When we think of CFD (computational fluid dynamics) in the aerospace and aeronautical industries, we often limit our thinking to the aerodynamic analysis of wing/tail structure or fuselages. But CFD analysis applies to almost all of the critical components and systems of an aircraft. For example, excessive heat in the electronic components can lead to failure and reliability issues. Fuel delivery and engine cooling systems must be optimized. Cabin air conditioning/heating systems need to be analyzed. And the industry cannot afford to either over-conservatively design these systems (excessive cost) or prove efficiency/reliability by building multiple physical prototypes, testing in labs, and then re-designing, which is a long and expensive process. Because of these issues, CFD comes into play early and throughout the design process for multiple components and systems in the aircraft. With these new CFD tools, a design engineer with standard training and working in any size company can use his or her existing knowledge to successfully perform analyses, all within the familiar MCAD environment of choice. Certainly, there will always be a few very demanding applications where more advanced CFD knowledge is needed to fine-tune the meshing and solver settings to converge to a solution.

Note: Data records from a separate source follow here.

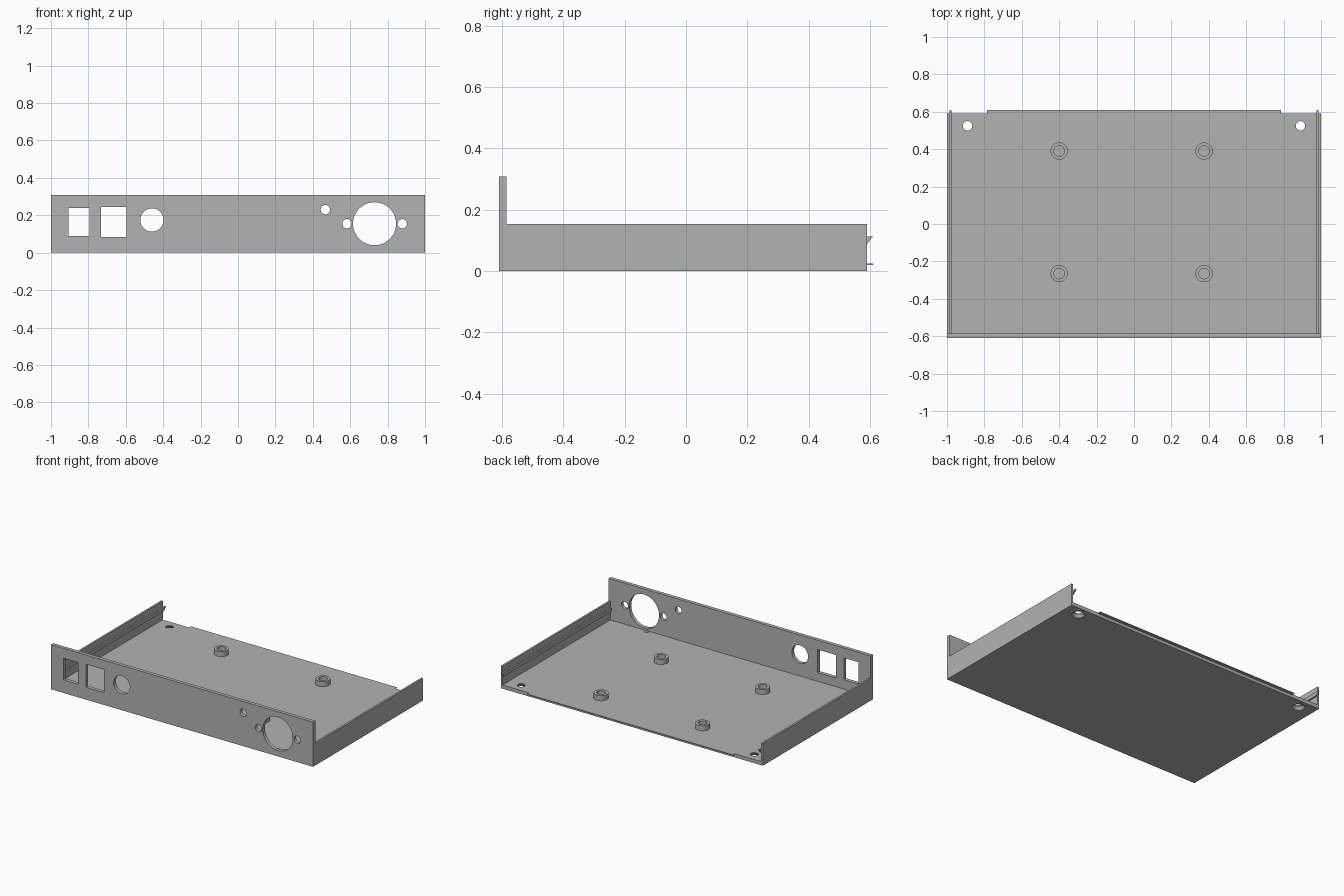
import bpy, bmesh
from mathutils import Matrix

cube = bpy.data.objects.get("Cube")
if cube:
    bpy.data.objects.remove(cube, do_unlink=True)

grey = bpy.data.materials.new("plain grey")
grey.use_nodes = True
grey.diffuse_color = (0.45, 0.45, 0.45, 1)
grey.node_tree.nodes["Principled BSDF"].inputs["Base Color"].default_value = grey.diffuse_color


def finish(name, bm):
    bmesh.ops.recalc_face_normals(bm, faces=bm.faces)
    mesh = bpy.data.meshes.new(name)
    bm.to_mesh(mesh)
    bm.free()
    mesh.materials.append(grey)
    obj = bpy.data.objects.new(name, mesh)
    bpy.context.collection.objects.link(obj)
    return obj


def box(name, x, y, z):
    bm = bmesh.new()
    bmesh.ops.create_cube(bm, size=1)
    for v in bm.verts:
        v.co = [r[0] + (c + 0.5) * (r[1] - r[0]) for c, r in zip(v.co, (x, y, z))]
    return finish(name, bm)


def cylinder(name, centre, r_low, r_high, depth, axis="Z"):
    bm = bmesh.new()
    turn = Matrix.Rotation(1.5707963, 4, "X") if axis == "Y" else Matrix()
    bmesh.ops.create_cone(bm, cap_ends=True, segments=48, radius1=r_low, radius2=r_high,
                          depth=depth, matrix=Matrix.Translation(centre) @ turn)
    return finish(name, bm)


def cut(obj, cutters):
    for c in cutters:
        mod = obj.modifiers.new("cut", "BOOLEAN")
        mod.operation, mod.solver, mod.object = "DIFFERENCE", "EXACT", c
    bpy.context.view_layer.update()
    graph = bpy.context.evaluated_depsgraph_get()
    mesh = bpy.data.meshes.new_from_object(obj.evaluated_get(graph))
    obj.modifiers.clear()
    obj.data = mesh
    for c in cutters:
        bpy.data.objects.remove(c, do_unlink=True)


def smooth(obj):
    bpy.ops.object.select_all(action="DESELECT")
    obj.select_set(True)
    bpy.context.view_layer.objects.active = obj
    bpy.ops.object.shade_smooth_by_angle(angle=0.5)


FRONT, BACK, FLOOR = -0.585, 0.59, 0.025

# Floor with countersunk screw holes at the back corners
floor = box("floor", (-1, 1), (FRONT, BACK), (0, FLOOR))
holes = []
for x in (-0.89, 0.89):
    holes.append(cylinder("screw_hole", (x, 0.525, 0.02), 0.025, 0.025, 0.08))
    holes.append(cylinder("countersink", (x, 0.525, 0.005), 0.048, 0.025, 0.03))
cut(floor, holes)
smooth(floor)

# Thin tongue along the back edge
box("back_tongue", (-0.785, 0.785), (BACK, 0.61), (0.02, FLOOR))

# Front panel with its connector openings
panel = box("front_panel", (-1, 1), (-0.61, FRONT), (0, 0.308))
depth = (-0.7, -0.5)
openings = [box("opening", (-0.905, -0.795), depth, (0.09, 0.24)),
            box("opening", (-0.733, -0.595), depth, (0.085, 0.244))]
for x, z, r in ((-0.46, 0.175, 0.062), (0.467, 0.23, 0.025), (0.583, 0.155, 0.025),
                (0.73, 0.155, 0.115), (0.878, 0.155, 0.025)):
    openings.append(cylinder("opening", (x, -0.6, z), r, r, 0.2, "Y"))
cut(panel, openings)
smooth(panel)

# Side walls, each with an inner snap rail whose back end tapers
for side, s in (("left", 1), ("right", -1)):
    box(side + "_wall", sorted((s, s * 0.987)), (FRONT, BACK), (FLOOR, 0.154))
    bm = bmesh.new()
    profile = ((FRONT, 0.087), (BACK, 0.087), (0.61, 0.113), (FRONT, 0.113))
    face = bm.faces.new([bm.verts.new((s * 0.987, y, z)) for y, z in profile])
    new = bmesh.ops.extrude_face_region(bm, geom=[face])["geom"]
    for v in new:
        if isinstance(v, bmesh.types.BMVert):
            v.co.x = s * 0.977
    finish(side + "_snap_rail", bm)

# Four board standoffs with blind holes
for x in (-0.4, 0.375):
    for y in (-0.265, 0.39):
        post = cylinder("standoff", (x, y, 0.042), 0.046, 0.046, 0.036)
        cut(post, [cylinder("bore", (x, y, 0.06), 0.028, 0.028, 0.066)])
        smooth(post)

# Small locating pip behind the large opening
cylinder("locating_pip", (0.7, -0.57, 0.027), 0.012, 0.012, 0.006)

However, taking CFD out of the exclusive domain of specialists and bringing it into the mainstream enables design engineers with little specific training in CFD to analyze problems in roughly 80 to 90% of the time compared to using traditional tools. This offers designers a fundamental breakthrough in design efficiency. [Isaac J, Graham S (2013) CFD in the Aerospace and Aeronautics Industries].
Last date updated on July, 2014